::: THE DATA

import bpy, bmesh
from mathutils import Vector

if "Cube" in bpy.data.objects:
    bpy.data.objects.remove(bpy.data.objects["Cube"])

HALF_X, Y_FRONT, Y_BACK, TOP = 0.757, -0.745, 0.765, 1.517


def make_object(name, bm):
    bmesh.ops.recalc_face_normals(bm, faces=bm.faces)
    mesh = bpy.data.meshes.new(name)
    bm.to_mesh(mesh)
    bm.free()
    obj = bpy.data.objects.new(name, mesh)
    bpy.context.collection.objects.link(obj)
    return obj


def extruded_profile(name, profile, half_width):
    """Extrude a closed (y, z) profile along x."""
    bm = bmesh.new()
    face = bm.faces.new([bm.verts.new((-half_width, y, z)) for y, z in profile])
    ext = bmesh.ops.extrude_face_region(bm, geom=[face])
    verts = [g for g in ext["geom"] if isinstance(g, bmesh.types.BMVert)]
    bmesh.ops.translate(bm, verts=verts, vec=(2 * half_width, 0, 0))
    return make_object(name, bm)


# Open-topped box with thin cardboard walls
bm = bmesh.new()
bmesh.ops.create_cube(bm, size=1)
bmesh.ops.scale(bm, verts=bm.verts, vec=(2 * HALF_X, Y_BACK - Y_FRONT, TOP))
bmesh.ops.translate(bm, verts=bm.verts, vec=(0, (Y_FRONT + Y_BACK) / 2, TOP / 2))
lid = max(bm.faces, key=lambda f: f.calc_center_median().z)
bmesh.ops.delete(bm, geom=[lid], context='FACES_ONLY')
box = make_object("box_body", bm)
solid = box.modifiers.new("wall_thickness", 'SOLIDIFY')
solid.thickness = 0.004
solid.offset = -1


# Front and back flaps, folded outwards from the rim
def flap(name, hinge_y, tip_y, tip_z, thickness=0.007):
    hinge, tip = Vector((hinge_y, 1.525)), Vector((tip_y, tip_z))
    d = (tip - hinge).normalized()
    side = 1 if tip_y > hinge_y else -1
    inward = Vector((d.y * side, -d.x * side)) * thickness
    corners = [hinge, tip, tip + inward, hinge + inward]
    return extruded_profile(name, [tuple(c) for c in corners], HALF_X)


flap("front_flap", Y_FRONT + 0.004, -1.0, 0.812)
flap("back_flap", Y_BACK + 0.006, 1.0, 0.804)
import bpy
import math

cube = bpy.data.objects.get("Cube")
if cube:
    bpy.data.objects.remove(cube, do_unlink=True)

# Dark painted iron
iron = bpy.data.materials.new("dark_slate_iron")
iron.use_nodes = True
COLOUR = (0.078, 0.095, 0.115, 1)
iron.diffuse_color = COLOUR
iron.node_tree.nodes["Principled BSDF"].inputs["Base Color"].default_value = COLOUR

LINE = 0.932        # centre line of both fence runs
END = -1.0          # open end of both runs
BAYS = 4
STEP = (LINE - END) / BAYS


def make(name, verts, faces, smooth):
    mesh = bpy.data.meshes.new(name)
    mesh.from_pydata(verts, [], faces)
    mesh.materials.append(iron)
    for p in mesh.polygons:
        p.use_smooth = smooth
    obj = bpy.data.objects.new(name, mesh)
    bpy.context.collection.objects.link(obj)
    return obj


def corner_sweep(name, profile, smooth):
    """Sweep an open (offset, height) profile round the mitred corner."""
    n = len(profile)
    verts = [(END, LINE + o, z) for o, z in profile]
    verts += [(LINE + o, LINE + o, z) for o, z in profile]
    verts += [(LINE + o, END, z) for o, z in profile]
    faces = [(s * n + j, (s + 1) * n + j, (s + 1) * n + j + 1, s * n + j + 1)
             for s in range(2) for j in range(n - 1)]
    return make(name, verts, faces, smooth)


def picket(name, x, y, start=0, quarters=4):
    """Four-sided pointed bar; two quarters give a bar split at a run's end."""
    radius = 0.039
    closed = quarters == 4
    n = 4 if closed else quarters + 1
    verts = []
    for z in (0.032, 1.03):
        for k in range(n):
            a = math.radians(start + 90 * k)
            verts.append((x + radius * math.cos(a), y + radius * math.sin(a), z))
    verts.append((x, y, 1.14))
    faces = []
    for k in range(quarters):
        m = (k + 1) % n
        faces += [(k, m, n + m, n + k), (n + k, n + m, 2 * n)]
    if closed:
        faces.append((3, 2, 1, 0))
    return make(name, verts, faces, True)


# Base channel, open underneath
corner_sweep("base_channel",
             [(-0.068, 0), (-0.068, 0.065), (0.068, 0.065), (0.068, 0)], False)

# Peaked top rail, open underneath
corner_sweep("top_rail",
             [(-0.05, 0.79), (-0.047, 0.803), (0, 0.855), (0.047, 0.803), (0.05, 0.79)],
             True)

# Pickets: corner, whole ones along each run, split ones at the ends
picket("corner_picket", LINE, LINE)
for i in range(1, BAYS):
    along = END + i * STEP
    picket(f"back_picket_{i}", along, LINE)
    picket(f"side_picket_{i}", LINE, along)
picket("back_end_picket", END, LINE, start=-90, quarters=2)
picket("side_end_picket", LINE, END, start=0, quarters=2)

::::::

• **WHAT TO WORK ON**
From the data above, output exactly the lines between the one containing "p.use_smooth = smooth" and the one containing "n = len(profile)", counting both of them.

• **SOLUTION FOR THIS PROBLEM**
        p.use_smooth = smooth
    obj = bpy.data.objects.new(name, mesh)
    bpy.context.collection.objects.link(obj)
    return obj


def corner_sweep(name, profile, smooth):
    """Sweep an open (offset, height) profile round the mitred corner."""
    n = len(profile)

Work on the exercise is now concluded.